Close to 80,000 Americans live in Vancouver, and Susan Brennan, chair for DA’s Vancouver chapter and membership chair for DA Canada, is determined to reach every one of them. “We Americans do seem to find each other,” she says with a laugh. “I think we’re more assertive, especially Americans who leave the U.S. and live elsewhere. Maybe it’s a pioneering spirit.”
The Vancouver chapter got its formal start in 2008 when DA held its global meeting in the city. Early leadership crafted by-laws and constitution, a structure that now supports almost 3,700 members, the second largest chapter after Toronto. The growth was slow and steady, before a sharp uptick in 2016. “In 2012 we had 30 people vote in our Global Presidential Primary,” says Brennan, adding this was the year she got actively involved. “In 2016, that number jumped to 125.” The 2018 mid-terms brought in 100 people to watch the returns, many of whom have now become members and active volunteers.
Brennan and her board have kept the events coming: In 2018 they set up a voter registration table in front of Trump Tower. They’ve taken advantage of public-speaking events with Michelle Obama and Hillary Clinton. They break out hotdogs for Fourth of July picnics, turkey and fixings for Thanksgiving dinners. This season’s Democratic debates have brought out 153 “unique” people, with debate-watch venues in Downtown Vancouver, the University of British Columbia, and Surrey. Plans are already in the works for hosting Kitchen Table conversations to help mold DA’s 2020 platform. Brennan has her eye on recruiting Darius Pruss, member-at-large for DA Canada and member of the Vancouver’s board as well, to head these up. “He’s a policy wonk,” she says. “He’s really good.”
The future is where it’s at for Brennan and her chapter. The goal? More, she says simply. More events, “more people stepping forward.” She’s proud of her board and grateful for how they came together this past year when her husband was being treated for cancer. “We’d just opened our store,” she explains. (The couple own a comic-books and collectibles store called Nifty Keen Stuff.) “I was trying to work, take care of him and run the chapter.” The support of DA members made it all possible.
What also keeps Brennan going is the thought of all those Americans in her part of Canada. “There are a lot of people out there who could vote and don’t,” she says. This chapter is doing its best to find them.
As an audiologist, Michael Stevenson is used to listening to people. Since moving to Victoria from Washington in 2007 and joining DA’s Victoria chapter, he’s had ample opportunity to put his listening skills to use. “I was drawn to phone banking because of the time flexibility in making calls and the efficiency of working from home,” says Stevenson, who is consistently the Canadian top caller for CallHub. “I’ve enjoyed being able to call in the morning, afternoon or evening, depending what works for my schedule.” He admitted feeling uncertain at first about how well the program worked, “but those fears were quickly allayed.
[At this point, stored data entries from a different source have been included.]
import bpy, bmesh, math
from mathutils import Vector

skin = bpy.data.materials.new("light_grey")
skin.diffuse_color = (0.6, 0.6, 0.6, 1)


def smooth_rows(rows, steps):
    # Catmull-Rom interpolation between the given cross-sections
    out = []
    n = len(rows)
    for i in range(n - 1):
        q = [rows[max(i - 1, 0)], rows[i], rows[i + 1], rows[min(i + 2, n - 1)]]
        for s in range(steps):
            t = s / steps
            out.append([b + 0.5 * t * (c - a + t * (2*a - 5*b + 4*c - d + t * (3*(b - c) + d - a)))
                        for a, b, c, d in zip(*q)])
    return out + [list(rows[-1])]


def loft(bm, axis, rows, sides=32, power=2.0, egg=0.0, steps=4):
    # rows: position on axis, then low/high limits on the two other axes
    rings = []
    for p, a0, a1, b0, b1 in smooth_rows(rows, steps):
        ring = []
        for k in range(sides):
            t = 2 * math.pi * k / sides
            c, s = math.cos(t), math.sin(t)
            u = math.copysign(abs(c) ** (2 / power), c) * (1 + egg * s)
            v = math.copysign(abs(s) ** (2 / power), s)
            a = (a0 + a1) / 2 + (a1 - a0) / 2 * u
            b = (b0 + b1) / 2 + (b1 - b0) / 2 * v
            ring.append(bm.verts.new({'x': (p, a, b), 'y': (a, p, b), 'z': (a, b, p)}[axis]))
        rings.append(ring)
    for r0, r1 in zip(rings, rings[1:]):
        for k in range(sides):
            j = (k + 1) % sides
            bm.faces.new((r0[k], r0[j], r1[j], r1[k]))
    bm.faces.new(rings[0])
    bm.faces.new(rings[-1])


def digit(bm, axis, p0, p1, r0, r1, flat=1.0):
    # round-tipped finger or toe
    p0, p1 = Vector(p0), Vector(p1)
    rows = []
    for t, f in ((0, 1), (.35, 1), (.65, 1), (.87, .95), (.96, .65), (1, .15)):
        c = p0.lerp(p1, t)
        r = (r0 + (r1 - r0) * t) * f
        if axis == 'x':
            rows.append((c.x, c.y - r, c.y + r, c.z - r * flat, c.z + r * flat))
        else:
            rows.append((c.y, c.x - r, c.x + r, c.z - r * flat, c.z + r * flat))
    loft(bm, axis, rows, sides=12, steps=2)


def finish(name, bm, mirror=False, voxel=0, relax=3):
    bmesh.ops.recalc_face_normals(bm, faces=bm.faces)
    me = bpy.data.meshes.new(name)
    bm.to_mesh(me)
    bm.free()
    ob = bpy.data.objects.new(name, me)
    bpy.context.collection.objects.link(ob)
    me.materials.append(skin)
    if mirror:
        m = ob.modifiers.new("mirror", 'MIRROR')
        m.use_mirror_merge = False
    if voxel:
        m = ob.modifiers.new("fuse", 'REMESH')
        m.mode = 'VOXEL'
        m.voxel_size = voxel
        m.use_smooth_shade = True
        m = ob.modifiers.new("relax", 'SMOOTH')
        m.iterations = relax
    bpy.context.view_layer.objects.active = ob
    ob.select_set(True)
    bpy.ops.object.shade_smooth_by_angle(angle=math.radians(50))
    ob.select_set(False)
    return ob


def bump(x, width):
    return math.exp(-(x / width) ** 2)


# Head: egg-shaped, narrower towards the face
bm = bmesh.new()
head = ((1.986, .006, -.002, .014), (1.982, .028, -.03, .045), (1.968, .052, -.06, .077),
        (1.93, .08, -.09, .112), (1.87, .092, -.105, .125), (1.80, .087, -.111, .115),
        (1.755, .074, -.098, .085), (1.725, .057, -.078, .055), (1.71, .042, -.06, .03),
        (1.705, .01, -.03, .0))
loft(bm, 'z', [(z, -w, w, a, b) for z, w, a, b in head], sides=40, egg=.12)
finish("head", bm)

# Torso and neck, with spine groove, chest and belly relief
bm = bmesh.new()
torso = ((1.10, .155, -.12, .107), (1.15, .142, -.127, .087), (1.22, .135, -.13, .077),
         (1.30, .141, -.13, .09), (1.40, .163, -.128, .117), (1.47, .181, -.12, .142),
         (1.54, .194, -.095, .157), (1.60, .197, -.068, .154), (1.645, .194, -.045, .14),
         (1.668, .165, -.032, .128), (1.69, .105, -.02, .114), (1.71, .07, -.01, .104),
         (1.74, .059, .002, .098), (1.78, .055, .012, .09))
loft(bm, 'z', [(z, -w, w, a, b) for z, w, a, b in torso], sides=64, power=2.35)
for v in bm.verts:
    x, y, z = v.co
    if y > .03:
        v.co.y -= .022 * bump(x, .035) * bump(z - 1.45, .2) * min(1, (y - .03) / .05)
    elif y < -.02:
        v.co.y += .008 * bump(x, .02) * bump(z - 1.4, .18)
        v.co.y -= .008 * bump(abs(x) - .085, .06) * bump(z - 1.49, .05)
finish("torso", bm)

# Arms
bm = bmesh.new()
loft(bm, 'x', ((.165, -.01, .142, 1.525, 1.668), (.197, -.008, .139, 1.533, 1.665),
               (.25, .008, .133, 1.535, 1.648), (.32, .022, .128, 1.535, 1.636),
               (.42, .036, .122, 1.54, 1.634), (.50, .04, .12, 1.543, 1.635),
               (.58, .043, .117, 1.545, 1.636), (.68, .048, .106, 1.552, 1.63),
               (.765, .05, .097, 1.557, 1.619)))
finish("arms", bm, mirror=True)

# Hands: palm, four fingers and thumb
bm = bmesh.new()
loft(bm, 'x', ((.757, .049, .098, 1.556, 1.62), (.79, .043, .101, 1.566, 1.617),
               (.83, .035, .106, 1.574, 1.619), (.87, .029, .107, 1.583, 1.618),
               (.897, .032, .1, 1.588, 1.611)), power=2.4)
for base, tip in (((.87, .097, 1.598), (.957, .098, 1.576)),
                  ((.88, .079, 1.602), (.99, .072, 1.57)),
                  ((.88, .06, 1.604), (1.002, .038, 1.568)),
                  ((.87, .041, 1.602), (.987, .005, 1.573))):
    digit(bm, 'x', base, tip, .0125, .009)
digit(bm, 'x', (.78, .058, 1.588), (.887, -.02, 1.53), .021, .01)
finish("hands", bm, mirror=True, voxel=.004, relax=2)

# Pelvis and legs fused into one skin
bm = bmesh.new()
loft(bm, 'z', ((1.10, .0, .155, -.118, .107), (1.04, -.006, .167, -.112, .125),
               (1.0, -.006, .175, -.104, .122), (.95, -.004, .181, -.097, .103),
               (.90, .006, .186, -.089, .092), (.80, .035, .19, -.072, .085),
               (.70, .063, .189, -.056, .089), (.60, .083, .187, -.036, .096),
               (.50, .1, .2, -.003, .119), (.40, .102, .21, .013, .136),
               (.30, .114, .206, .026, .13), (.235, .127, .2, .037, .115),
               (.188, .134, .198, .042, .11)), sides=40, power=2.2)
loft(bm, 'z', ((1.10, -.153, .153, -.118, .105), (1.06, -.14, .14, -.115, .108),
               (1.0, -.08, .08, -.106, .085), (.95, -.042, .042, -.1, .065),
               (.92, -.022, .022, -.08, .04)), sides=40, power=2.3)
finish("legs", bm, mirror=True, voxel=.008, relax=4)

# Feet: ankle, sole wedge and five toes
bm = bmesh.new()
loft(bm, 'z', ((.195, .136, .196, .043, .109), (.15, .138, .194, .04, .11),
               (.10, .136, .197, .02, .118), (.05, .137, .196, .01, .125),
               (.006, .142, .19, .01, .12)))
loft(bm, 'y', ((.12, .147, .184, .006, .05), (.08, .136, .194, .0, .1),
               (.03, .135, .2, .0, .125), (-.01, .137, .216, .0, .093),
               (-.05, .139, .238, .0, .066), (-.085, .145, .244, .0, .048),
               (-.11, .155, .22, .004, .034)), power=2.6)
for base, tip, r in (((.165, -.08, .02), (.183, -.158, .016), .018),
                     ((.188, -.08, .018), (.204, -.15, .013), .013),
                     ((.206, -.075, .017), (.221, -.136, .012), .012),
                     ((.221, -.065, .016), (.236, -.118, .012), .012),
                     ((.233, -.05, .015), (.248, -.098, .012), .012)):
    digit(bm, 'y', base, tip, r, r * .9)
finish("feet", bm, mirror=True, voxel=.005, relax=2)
Training was provided and resources were available when needed. CallHub provides basic contact information, history of calls and ease in updating contact information or requesting follow-up services.”
But what he likes most about phone banking is how much people appreciate talking to someone from Democrats Abroad. “I’ve talked to Americans living in over 50 countries who were [already] registered or wanting to register in their home state. It’s certainly highlighted for me how many Americans live abroad and how important it is they maintain their right to vote.” Stevenson’s personal goal for 2020 is to focus on the climate crisis and to increase informed, active voter participation “to give Democrats the power to protect our democracy and courts.” One call at a time.
(Stay tuned for more information on how to join phone bankers like Michael in the coming critical months.)
Do you like this page?